Grassley to Introduce Know Before You Owe Federal Student Loan Act of 2015
WASHINGTON – Sen. Chuck Grassley of Iowa this week plans to introduce legislation to increase the amount of information students receive about federal student loans, including their potential ability to repay, before rather than after signing onto tens of thousands of dollars in debt to Uncle Sam.
“A college education generally remains a good investment,” Grassley said. “But when students’ academic dreams become a nightmare upon graduation because they borrowed more from the federal government than they can afford to repay with the degree they earned, they understandably feel something is wrong. The federal government, as the lender, has a responsibility to at least ensure that students know what they’re getting themselves into before they get in over their heads. My legislation will do that.”
Grassley’s Know Before You Owe Federal Student Loan Act strengthens the current loan counseling requirements for institutions of higher education in the Higher Education Act by making the counseling an annual requirement before new loans are disbursed rather than just for first-time borrowers. The bill then adds several key components to the information institutions of higher education are required to share with students as part of loan counseling, including:
• An estimate of the student’s projected loan debt-to-income ratio upon graduation based on the starting wages for that student’s program of study and the estimated total student loan debt the student will likely take out to complete the program.
• A statement that the student should borrow the minimum amount necessary to cover expenses and that the student does not have to accept the full amount of loans offered.
• A warning that a higher the borrower’s debt-to-income ratio is, the more difficulty the borrower is likely to experience in repaying the loan.
• Options for reducing borrowing through scholarships, reduced expenses, work-study or other work opportunities.
• An explanation of the importance of graduating on time to avoid additional borrowing, what course load is necessary to graduate on time, and information on the impact of adding an additional year of study to total indebtedness.
The bill requires that a student manually enter, either in writing or through electronic means, the exact dollar amount of federal direct loan funding that the student desires to borrow.
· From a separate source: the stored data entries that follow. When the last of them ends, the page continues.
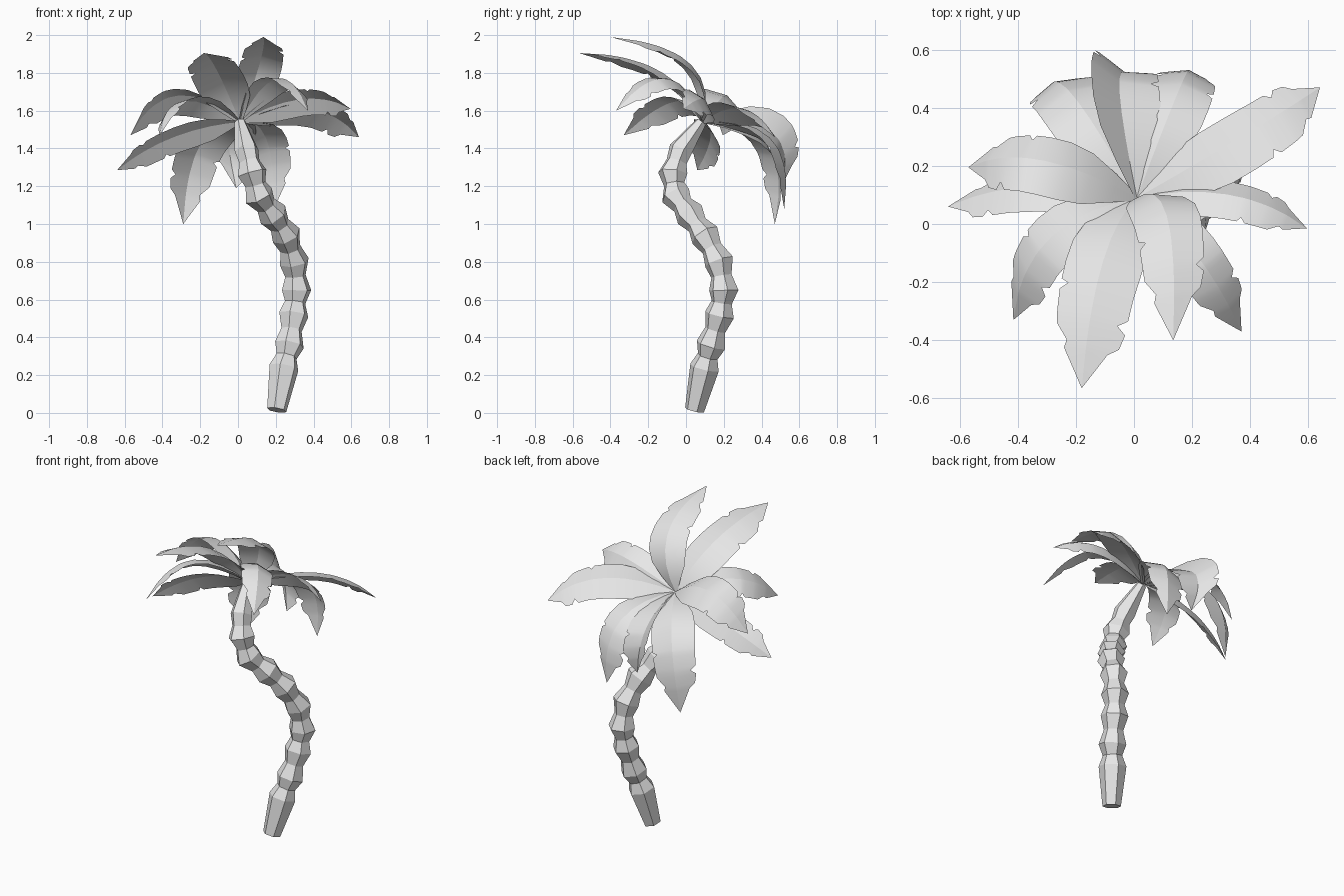
import bpy
import bmesh
import math
from mathutils import Vector

cube = bpy.data.objects.get("Cube")
if cube:
    bpy.data.objects.remove(cube, do_unlink=True)


def make_material(name, color):
    mat = bpy.data.materials.new(name)
    mat.use_nodes = True
    mat.diffuse_color = color
    mat.node_tree.nodes["Principled BSDF"].inputs["Base Color"].default_value = color
    return mat


grey = make_material("light grey", (0.8, 0.8, 0.8, 1))


def finish(bm, name):
    mesh = bpy.data.meshes.new(name)
    bm.to_mesh(mesh)
    bm.free()
    mesh.materials.append(grey)
    obj = bpy.data.objects.new(name, mesh)
    bpy.context.collection.objects.link(obj)
    return obj


# Trunk: hexagonal rings along a bent path, bulging at every knot
SIDES = 6
BULGE, WAIST = 0.08, 0.056
knots = [Vector(p) for p in (
    (0.243, 0.098, 0.24), (0.272, 0.132, 0.36), (0.295, 0.178, 0.52),
    (0.31, 0.2, 0.65), (0.298, 0.175, 0.8), (0.255, 0.1, 0.94),
    (0.185, 0.02, 1.05), (0.11, -0.055, 1.15), (0.075, -0.07, 1.27),
    (0.045, -0.03, 1.39))]
rings = [(Vector((0.205, 0.045, 0.015)), 0.053)]
for i, knot in enumerate(knots):
    if i:
        rings.append(((knots[i - 1] + knot) / 2, WAIST))
    rings.append((knot, BULGE if i < 9 else 0.065))
rings.append((Vector((0.01, 0.08, 1.54)), 0.03))

bm = bmesh.new()
loops = []
for i, (center, radius) in enumerate(rings):
    along = rings[min(i + 1, len(rings) - 1)][0] - rings[max(i - 1, 0)][0]
    turn = Vector((0, 0, 1)).rotation_difference(along)
    loop = []
    for k in range(SIDES):
        a = math.tau * (k + 0.25) / SIDES
        loop.append(bm.verts.new(center + turn @ Vector((math.cos(a), math.sin(a), 0)) * radius))
    loops.append(loop)
for low, high in zip(loops, loops[1:]):
    for k in range(SIDES):
        n = (k + 1) % SIDES
        bm.faces.new((low[k], low[n], high[n], high[k]))
bm.faces.new(loops[0][::-1])
bm.faces.new(loops[-1])
finish(bm, "trunk")

# Fronds: folded blades with torn edges, arching out from a crown tilted backwards
ROOT = Vector((0.01, 0.09, 1.54))
CROWN_AXIS = Vector((-0.05, 0.55, 0.83)).normalized()
STATIONS = (0, 0.1, 0.22, 0.35, 0.48, 0.58, 0.6, 0.63, 0.72, 0.75, 0.78, 0.84, 0.87, 1)
LEFT = (0.1, 0.5, 0.88, 1, 1, 0.98, 0.97, 0.96, 0.94, 0.7, 0.92, 0.82, 0.55, 0)
RIGHT = (0.1, 0.5, 0.88, 1, 1, 0.98, 0.78, 0.97, 0.93, 0.91, 0.88, 0.55, 0.6, 0)


def frond(name, middle, tip, width, roll=0, fold=16):
    middle, tip = Vector(middle), Vector(tip)
    control = middle * 2 - (ROOT + tip) / 2
    chord = (tip - ROOT).normalized()
    flat = chord.cross(CROWN_AXIS).normalized()
    roll, fold = math.radians(roll), math.radians(fold)
    side = flat * math.cos(roll) + flat.cross(chord) * math.sin(roll)
    bm = bmesh.new()
    rows = []
    for t, left, right in zip(STATIONS, LEFT, RIGHT):
        point = ROOT * (1 - t) ** 2 + control * 2 * t * (1 - t) + tip * t * t
        tangent = (control - ROOT) * (1 - t) + (tip - control) * t
        drop = side.cross(tangent).normalized() * -math.sin(fold)
        spread = side * math.cos(fold)
        rows.append([bm.verts.new(p) for p in (
            point + (drop - spread) * left * width, point,
            point + (drop + spread) * right * width)])
    for a, b in zip(rows, rows[1:]):
        for k in (0, 1):
            bm.faces.new((a[k], a[k + 1], b[k + 1], b[k]))
    bmesh.ops.remove_doubles(bm, verts=bm.verts, dist=0.0005)
    bmesh.ops.recalc_face_normals(bm, faces=bm.faces)
    if sum((f.normal.dot(CROWN_AXIS) for f in bm.faces)) < 0:
        bmesh.ops.reverse_faces(bm, faces=bm.faces)
    obj = finish(bm, name)
    bpy.ops.object.select_all(action="DESELECT")
    obj.select_set(True)
    bpy.context.view_layer.objects.active = obj
    bpy.ops.object.shade_smooth_by_angle(angle=math.radians(25))


frond("frond_left_back", (0.37, 0.3, 1.61), (0.64, 0.47, 1.46), 0.125)
frond("frond_left", (0.33, 0.1, 1.66), (0.595, -0.015, 1.61), 0.1, roll=15)
frond("frond_left_front", (0.21, -0.1, 1.77), (0.37, -0.37, 1.6), 0.1)
frond("frond_right_front", (-0.29, -0.05, 1.65), (-0.415, -0.33, 1.47), 0.11)
frond("frond_right_upper", (-0.32, 0.22, 1.68), (-0.57, 0.195, 1.47), 0.125)
frond("frond_right_lower", (-0.34, 0.13, 1.46), (-0.64, 0.06, 1.285), 0.1, roll=-10)
frond("frond_front_upper", (0.115, 0.02, 1.85), (0.135, -0.4, 1.99), 0.12)
frond("frond_front_lower", (-0.11, -0.14, 1.81), (-0.18, -0.565, 1.905), 0.14)
frond("frond_back_right", (-0.2, 0.43, 1.42), (-0.29, 0.47, 1.0), 0.135)
frond("frond_back", (-0.05, 0.46, 1.48), (-0.01, 0.5, 1.19), 0.145, roll=-35, fold=-16)
frond("frond_back_left", (0.15, 0.45, 1.45), (0.19, 0.52, 1.08), 0.12)
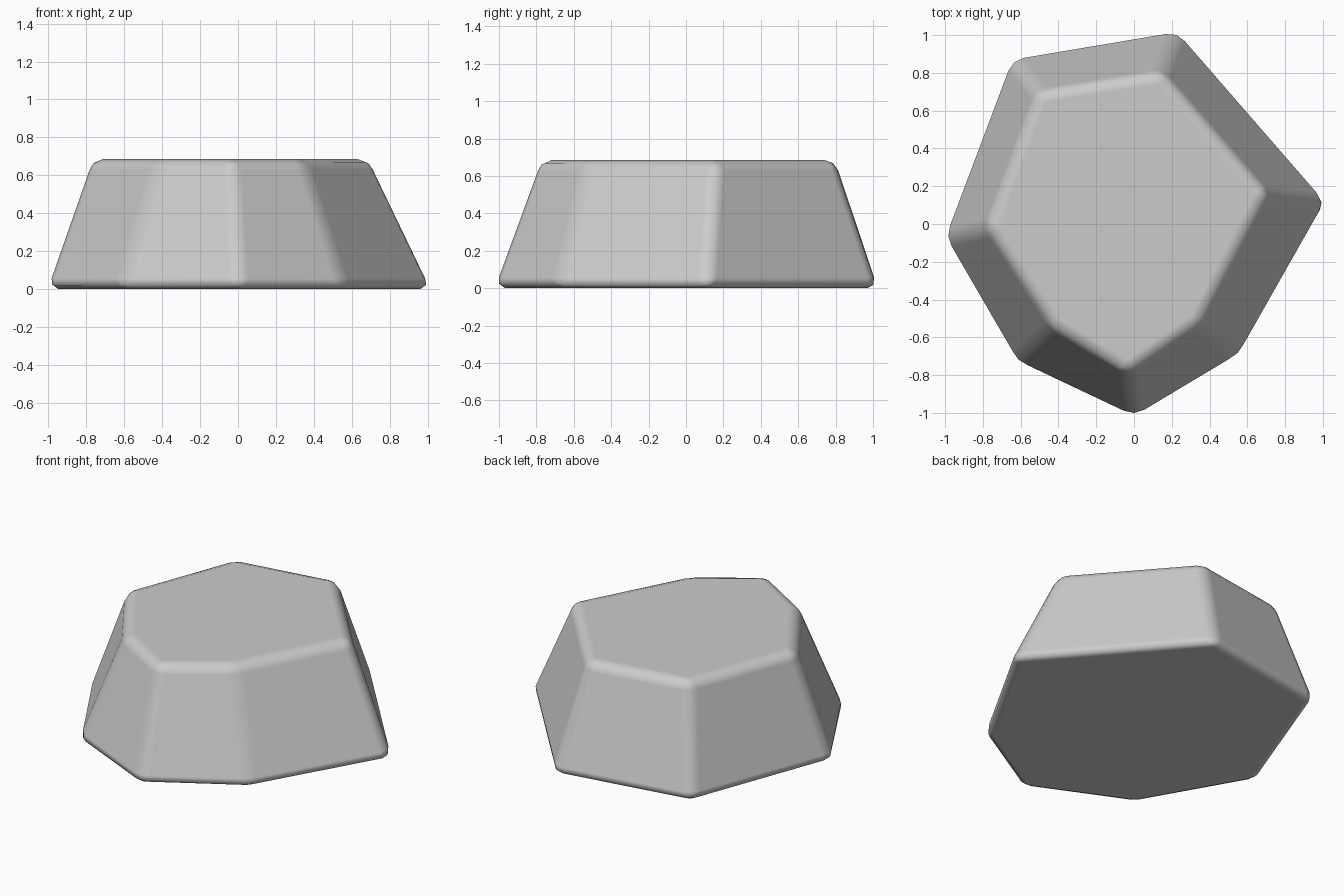
import bpy
import bmesh

cube = bpy.data.objects.get("Cube")
if cube:
    bpy.data.objects.remove(cube, do_unlink=True)

HEIGHT = 0.685

# Seven-sided outlines, listed counter-clockwise from the front corner
base_outline = [(0.005, -1.035), (0.57, -0.70), (1.035, 0.115), (0.235, 1.035),
                (-0.655, 0.885), (-1.015, -0.07), (-0.63, -0.74)]
top_outline = [(-0.035, -0.79), (0.345, -0.53), (0.705, 0.16), (0.145, 0.805),
               (-0.51, 0.70), (-0.78, -0.02), (-0.425, -0.55)]

# Stone colour
stone = bpy.data.materials.new("stone grey")
stone.use_nodes = True
grey = (0.6, 0.6, 0.6, 1)
stone.diffuse_color = grey
stone.node_tree.nodes["Principled BSDF"].inputs["Base Color"].default_value = grey

# Tapered rock body
bm = bmesh.new()
lower = [bm.verts.new((x, y, 0)) for x, y in base_outline]
upper = [bm.verts.new((x, y, HEIGHT)) for x, y in top_outline]
bm.faces.new(lower[::-1])
bm.faces.new(upper)
count = len(lower)
for i in range(count):
    j = (i + 1) % count
    bm.faces.new((lower[i], lower[j], upper[j], upper[i]))
for face in bm.faces:
    face.smooth = True
mesh = bpy.data.meshes.new("rock")
bm.to_mesh(mesh)
bm.free()
mesh.materials.append(stone)
rock = bpy.data.objects.new("rock", mesh)
bpy.context.collection.objects.link(rock)

# Softly worn edges
bevel = rock.modifiers.new("worn edges", 'BEVEL')
bevel.width = 0.06
bevel.segments = 2
bevel.limit_method = 'NONE'
bevel.harden_normals = True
This ensures that students make a conscious decision about how much they borrow rather than simply accepting the total amount of loans for which they are eligible.
The Know Before You Owe Federal Student Loan Act also would provide that students receive regular loan statements while they are in school just like they will when they graduate and start repaying. That way, students will be more aware of their level of indebtedness and will be encouraged to at least pay any interest that accrues. This will help students be more mindful of the debt they are taking out, encourage students to control their expenses, and discourage over-borrowing.
Grassley said several Iowa programs helped to inspire and inform his Know Before You Owe Federal Student Loan Act.
Grassley’s alma mater, the University of Northern Iowa, created a program five years ago with the theme “Live Like a Student.” The program includes workshops and courses designed to educate students on the importance of living within their means while they are in school so they need not live like a student later in life. As a result, the university has lowered average student debt from more than $26,000 to $23,163.
Grand View University has a Financial Empowerment Plan where students and families construct a comprehensive four-year financing plan. Under this plan, borrowing is based on the student’s future earning potential in the student’s field of study. The four-year plan also helps ensure students graduate on time and tuition increases are capped at 2 percent a year over those four years.
Iowa Student Loan, the state-based nonprofit lender, also has a program called the Student Loan Game Plan, an online, interactive resource that calculates a student’s likely debt-to-income ratio. It walks students through how their borrowing will affect their lifestyle in the future and what actions they can take now to reduce their borrowing. As a result, in the past year, 18.2 percent percent of students who participated decreased the amount they had planned to borrow by an average of $3,680, saving students $2.1 million in additional loan debt.
Grassley said he hopes the Know Before You Owe Federal Student Loan Act will be included in the re-authorization of the Higher Education Act, which governs federal higher education programs. The Higher Education Act expires Sept. 30. The current law will need to be extended or a new law will need to be enacted. The committee of jurisdiction, the Health, Education, Labor and Pensions Committee, could consider a new version in the coming months.
Grassley has worked on additional proposals on student debt. He was the lead Republican co-sponsor in the last Congress of the Net Price Calculator Improvement Act of 2014 to improve the effectiveness of and access to net price calculators, which provide students with early, individualized estimates of higher education costs and financial aid figures before they decide where to apply.
For years, Grassley has worked on the bipartisan Understanding the True Cost of College Act that would create a universal financial aid award letter to help students better compare colleges’ financial aid offers and costs.